- The satellites are at 1/2 geostationary orbit, so their
movement on the sky is much slower than the LEO satellites.
- I didn't check how close to the beam the satellite came (i
could if there is interest).
- 3rd Frame: iridium satellite band (more
- the power was computed over 1617-1627 MHz. The official
iridium band is 1616 to 1626.5 Mhz.
- The 1st azswing has a peak around az=150 degrees
(similar to gps).
- The 2nd azwing has a large bump at 90 to 120 degrees
- The iridium satellites are about 780 Km above the earth.
They only remain above the horizon for about 15 minutes (more
- the time between the measurement of the two bumps was at
least 14 minutes, so the two bumps are probably coming from
different iridium satellites.
- The iridium satellites are making some of the largest
change in the total power for the 2 azimuth swings (in the 50
- Bottom Frame: power in the 1710 -1750 Mhz band
- I plotted 4 separate frequency ranges in the 1710 to 1750
- 1710-1720 and 1730-1735 were very strong in az swing 1.
- They were not present in the 2nd azimuth swing.
- These are the same gps, iridium, 1710=1750Mhz plots with the
azimuth range limited to az=100 to 180 degrees.
- In the 1st az swing, you can see the iridium satellite going
through the sidelobes of the telescope.
processing: x101/190222/azswinglbw.pro, docalonoff.pro
- the total power vs azimuth was computed for the lband wide
- the power varies by about 6 db in the 50 millisecond averaged
- The largest signals came from
- the 1710-1720 rfi. This only occurred once during the
- The iridium satellites. These occurred on each swing (from
- the gps satellites.
- The strength of a satellite signal will depend on how close
the satellite comes to the AO beam and sidelobes (so these
values are not the largest possible)
- The faa radars have a 10% duty cycle.
- The values show for the 50 millisecond integrations probably
need to be increased by at least 10db to get the peak power
during the radar pulses.
- The aerostat radar balloon was not up during this test.

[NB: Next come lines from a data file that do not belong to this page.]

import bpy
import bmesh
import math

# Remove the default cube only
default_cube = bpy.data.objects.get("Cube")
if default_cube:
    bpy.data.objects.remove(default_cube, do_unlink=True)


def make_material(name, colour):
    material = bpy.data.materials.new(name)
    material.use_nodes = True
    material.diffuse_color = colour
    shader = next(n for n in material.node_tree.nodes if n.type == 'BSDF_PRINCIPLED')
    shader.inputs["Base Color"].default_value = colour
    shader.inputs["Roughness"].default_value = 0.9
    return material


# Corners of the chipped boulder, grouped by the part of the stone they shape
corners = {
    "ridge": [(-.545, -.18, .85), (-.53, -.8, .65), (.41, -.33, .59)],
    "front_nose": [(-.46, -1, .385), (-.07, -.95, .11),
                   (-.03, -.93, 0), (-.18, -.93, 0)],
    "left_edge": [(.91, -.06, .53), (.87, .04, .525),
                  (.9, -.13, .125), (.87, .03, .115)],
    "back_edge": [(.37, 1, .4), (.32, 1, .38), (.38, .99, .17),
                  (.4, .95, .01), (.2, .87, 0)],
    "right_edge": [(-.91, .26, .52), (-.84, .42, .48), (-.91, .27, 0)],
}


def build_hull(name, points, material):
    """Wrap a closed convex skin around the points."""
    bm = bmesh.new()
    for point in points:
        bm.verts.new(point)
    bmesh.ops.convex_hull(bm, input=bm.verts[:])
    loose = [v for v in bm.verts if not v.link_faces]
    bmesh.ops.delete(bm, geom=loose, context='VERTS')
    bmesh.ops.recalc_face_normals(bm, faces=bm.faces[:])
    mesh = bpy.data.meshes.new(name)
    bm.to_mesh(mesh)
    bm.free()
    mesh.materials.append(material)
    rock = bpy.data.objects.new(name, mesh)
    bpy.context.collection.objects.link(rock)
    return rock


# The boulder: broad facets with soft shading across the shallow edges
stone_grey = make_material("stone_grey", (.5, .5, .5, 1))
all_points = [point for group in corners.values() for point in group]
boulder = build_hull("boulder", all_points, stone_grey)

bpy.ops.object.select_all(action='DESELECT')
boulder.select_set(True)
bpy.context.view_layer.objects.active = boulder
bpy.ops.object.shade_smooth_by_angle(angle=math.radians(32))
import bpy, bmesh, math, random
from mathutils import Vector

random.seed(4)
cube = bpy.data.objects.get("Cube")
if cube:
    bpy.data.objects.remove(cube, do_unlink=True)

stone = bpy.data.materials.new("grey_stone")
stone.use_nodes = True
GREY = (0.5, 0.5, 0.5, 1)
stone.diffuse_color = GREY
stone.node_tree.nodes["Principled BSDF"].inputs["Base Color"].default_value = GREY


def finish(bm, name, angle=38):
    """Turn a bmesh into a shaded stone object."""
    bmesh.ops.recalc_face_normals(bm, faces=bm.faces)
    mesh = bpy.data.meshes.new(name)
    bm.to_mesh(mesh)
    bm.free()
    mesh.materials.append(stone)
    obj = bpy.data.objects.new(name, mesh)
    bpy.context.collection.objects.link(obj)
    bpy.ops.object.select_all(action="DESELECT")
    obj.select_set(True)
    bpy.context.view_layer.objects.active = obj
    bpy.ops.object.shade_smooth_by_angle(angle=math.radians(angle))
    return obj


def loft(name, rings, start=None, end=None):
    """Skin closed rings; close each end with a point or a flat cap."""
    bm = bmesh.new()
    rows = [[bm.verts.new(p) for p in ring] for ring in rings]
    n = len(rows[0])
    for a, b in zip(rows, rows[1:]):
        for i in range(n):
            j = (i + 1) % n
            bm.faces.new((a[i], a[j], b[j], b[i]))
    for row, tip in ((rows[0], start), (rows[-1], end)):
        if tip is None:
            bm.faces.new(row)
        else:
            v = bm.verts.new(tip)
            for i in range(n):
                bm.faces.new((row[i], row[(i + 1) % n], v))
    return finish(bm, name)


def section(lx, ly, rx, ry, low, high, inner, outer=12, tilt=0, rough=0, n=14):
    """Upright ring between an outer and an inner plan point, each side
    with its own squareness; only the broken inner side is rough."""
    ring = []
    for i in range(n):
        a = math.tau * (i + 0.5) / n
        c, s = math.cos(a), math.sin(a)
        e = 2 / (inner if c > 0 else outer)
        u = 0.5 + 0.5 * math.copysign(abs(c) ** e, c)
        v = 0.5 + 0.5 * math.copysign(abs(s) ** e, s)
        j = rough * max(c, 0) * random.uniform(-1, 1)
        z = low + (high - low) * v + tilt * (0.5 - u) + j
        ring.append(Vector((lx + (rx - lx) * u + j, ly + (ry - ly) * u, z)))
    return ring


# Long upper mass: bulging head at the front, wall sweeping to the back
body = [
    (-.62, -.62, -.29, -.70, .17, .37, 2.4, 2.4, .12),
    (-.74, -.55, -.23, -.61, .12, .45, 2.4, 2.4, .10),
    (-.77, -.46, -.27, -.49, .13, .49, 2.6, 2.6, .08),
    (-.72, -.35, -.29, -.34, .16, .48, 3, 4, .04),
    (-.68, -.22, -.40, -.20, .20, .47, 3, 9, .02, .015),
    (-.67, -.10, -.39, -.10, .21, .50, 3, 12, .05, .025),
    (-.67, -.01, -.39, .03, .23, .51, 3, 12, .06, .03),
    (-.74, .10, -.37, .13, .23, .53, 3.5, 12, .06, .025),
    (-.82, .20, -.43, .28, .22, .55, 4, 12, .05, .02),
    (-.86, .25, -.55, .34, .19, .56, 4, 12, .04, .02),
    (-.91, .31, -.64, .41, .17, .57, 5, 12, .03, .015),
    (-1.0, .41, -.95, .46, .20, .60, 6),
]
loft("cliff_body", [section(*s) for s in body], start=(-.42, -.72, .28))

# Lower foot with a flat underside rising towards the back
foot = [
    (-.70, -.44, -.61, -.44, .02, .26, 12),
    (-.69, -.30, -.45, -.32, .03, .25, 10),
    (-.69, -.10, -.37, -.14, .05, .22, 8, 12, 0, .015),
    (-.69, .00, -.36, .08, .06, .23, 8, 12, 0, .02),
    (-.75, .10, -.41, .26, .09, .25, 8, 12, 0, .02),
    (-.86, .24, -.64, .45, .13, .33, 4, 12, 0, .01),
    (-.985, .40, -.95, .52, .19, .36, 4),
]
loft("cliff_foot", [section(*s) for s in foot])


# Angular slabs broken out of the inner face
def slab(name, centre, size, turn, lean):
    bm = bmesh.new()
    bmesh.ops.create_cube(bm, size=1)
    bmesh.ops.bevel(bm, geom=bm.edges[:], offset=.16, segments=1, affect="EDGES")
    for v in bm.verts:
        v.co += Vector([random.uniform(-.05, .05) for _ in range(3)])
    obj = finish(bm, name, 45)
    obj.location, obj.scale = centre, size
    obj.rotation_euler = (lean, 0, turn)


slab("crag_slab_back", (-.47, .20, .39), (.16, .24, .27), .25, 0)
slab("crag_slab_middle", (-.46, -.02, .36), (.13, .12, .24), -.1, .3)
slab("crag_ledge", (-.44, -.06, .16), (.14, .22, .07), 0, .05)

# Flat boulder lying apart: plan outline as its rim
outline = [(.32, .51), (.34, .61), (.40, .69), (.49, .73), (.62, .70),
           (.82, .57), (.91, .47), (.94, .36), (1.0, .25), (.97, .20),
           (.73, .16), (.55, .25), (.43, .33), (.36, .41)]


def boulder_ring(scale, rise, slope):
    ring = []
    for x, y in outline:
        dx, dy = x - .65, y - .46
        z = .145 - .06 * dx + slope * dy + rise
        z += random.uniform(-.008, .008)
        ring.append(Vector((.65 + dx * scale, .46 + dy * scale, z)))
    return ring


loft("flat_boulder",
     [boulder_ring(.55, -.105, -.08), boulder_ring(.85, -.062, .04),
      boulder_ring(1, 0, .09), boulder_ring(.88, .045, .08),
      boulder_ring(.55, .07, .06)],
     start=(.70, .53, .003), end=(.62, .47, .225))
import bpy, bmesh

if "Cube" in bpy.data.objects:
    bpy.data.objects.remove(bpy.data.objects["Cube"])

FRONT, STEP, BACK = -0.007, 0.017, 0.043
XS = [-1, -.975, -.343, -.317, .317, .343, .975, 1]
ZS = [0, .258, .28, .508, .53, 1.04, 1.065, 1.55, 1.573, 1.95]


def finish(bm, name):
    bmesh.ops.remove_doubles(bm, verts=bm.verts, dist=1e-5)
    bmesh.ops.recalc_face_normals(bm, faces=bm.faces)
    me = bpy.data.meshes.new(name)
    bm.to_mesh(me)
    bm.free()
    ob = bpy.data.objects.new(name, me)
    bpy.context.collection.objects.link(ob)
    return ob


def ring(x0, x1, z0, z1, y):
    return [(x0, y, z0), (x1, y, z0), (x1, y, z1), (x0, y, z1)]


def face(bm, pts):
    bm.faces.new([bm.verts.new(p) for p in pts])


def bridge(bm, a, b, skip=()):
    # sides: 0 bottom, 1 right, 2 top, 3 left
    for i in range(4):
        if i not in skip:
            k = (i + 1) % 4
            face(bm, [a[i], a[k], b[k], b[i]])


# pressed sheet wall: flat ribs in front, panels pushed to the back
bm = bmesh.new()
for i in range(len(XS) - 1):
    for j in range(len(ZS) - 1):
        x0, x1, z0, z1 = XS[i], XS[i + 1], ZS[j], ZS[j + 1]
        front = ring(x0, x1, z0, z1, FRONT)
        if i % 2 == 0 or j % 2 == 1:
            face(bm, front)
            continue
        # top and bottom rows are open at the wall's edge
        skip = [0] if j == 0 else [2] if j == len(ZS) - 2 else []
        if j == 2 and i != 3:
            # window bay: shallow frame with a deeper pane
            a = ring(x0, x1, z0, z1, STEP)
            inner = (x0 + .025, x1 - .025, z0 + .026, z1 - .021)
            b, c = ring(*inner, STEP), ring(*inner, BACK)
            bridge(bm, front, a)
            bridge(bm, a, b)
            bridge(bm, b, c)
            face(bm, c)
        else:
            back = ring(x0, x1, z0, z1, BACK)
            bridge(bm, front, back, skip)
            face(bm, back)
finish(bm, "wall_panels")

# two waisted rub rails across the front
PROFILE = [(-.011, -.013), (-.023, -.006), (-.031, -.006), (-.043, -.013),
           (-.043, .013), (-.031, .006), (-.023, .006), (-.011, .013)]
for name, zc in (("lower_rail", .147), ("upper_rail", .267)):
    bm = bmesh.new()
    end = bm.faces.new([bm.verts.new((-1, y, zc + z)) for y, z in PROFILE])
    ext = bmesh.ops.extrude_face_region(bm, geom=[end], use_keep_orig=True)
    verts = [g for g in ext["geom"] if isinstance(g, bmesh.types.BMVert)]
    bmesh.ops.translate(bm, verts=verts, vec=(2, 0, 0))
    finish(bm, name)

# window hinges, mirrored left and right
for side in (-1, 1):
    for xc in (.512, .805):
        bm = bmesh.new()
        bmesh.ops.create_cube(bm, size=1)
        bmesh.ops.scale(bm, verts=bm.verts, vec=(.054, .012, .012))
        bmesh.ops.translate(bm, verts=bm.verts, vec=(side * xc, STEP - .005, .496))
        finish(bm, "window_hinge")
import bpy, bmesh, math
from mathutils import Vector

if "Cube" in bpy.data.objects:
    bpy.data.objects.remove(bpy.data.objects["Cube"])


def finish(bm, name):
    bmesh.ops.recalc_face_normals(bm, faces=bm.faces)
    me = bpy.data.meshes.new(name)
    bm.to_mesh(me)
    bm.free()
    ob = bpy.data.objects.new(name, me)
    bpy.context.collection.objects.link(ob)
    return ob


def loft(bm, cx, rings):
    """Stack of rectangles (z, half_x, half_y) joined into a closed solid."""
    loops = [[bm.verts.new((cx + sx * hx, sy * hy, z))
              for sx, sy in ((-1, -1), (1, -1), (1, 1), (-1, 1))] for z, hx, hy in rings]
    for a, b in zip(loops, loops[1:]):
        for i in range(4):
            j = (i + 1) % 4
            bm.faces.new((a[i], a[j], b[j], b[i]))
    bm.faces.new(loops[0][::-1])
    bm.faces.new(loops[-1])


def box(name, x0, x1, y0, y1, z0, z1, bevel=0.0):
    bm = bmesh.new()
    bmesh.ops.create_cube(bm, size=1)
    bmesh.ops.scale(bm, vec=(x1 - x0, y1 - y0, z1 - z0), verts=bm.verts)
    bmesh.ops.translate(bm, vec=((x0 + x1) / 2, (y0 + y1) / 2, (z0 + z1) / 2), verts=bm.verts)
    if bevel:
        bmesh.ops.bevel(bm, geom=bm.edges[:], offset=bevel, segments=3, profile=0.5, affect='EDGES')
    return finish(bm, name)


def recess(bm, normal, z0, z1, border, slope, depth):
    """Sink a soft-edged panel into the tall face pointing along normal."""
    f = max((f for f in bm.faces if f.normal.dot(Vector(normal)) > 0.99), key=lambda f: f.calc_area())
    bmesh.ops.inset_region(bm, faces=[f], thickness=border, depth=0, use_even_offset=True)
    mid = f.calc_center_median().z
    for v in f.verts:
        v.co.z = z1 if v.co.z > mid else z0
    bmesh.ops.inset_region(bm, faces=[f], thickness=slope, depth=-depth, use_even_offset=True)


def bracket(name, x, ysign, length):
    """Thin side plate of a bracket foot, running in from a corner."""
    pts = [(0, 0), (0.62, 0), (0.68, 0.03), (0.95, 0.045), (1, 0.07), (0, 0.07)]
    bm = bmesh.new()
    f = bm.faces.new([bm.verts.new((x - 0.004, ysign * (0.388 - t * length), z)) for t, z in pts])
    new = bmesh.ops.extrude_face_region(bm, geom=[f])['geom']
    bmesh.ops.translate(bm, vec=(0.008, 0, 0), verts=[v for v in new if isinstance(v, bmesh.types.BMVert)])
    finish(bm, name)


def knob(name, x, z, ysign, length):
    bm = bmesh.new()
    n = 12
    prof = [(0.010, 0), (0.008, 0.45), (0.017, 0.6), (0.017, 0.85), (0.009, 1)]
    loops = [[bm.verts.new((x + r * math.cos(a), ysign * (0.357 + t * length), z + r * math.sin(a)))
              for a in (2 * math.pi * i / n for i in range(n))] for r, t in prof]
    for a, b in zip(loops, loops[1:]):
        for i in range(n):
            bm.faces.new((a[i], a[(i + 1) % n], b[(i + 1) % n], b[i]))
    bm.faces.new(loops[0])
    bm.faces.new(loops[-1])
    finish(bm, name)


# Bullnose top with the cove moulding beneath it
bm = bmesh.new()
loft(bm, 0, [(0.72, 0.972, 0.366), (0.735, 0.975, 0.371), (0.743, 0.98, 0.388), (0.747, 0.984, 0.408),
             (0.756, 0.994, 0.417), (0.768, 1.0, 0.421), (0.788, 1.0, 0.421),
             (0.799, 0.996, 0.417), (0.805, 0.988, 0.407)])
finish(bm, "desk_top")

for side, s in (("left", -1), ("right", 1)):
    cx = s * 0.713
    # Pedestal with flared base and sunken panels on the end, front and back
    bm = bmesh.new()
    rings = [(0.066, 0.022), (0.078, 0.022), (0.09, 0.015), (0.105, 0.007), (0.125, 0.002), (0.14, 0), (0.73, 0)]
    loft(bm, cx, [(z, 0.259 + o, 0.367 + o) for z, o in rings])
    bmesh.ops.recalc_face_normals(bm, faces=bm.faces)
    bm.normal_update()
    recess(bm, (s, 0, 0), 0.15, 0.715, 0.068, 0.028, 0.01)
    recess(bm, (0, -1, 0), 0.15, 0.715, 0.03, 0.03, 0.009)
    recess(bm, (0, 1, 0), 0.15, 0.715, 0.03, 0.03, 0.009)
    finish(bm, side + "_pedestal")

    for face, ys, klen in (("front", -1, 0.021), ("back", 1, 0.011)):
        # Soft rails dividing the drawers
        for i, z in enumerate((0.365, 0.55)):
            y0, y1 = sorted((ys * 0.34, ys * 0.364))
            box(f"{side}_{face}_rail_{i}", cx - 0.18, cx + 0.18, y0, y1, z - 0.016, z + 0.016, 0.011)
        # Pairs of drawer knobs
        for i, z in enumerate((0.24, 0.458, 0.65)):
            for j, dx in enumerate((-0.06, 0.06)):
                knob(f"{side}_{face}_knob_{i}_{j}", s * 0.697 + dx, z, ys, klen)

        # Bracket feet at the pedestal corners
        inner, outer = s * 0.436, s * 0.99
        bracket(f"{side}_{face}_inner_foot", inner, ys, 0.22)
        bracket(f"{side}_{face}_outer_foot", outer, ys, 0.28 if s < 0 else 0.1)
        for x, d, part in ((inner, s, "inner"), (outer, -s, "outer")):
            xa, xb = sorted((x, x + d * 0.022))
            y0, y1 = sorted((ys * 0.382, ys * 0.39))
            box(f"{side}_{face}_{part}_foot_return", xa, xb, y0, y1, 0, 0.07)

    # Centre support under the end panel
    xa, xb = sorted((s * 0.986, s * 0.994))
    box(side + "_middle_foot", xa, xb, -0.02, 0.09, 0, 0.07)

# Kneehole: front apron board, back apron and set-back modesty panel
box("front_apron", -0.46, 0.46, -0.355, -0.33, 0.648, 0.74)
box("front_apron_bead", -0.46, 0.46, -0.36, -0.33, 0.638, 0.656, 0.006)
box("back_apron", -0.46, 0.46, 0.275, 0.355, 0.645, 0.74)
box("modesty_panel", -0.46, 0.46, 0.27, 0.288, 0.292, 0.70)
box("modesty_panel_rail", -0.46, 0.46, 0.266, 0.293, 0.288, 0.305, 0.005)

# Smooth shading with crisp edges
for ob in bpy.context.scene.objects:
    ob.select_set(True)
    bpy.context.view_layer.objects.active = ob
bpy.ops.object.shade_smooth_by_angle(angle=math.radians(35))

When
running it will have a value up to 10-15 db higher than the
- The values shown here depend on the geometry of the AO
beam/sidelobes and the location/timing of the rfi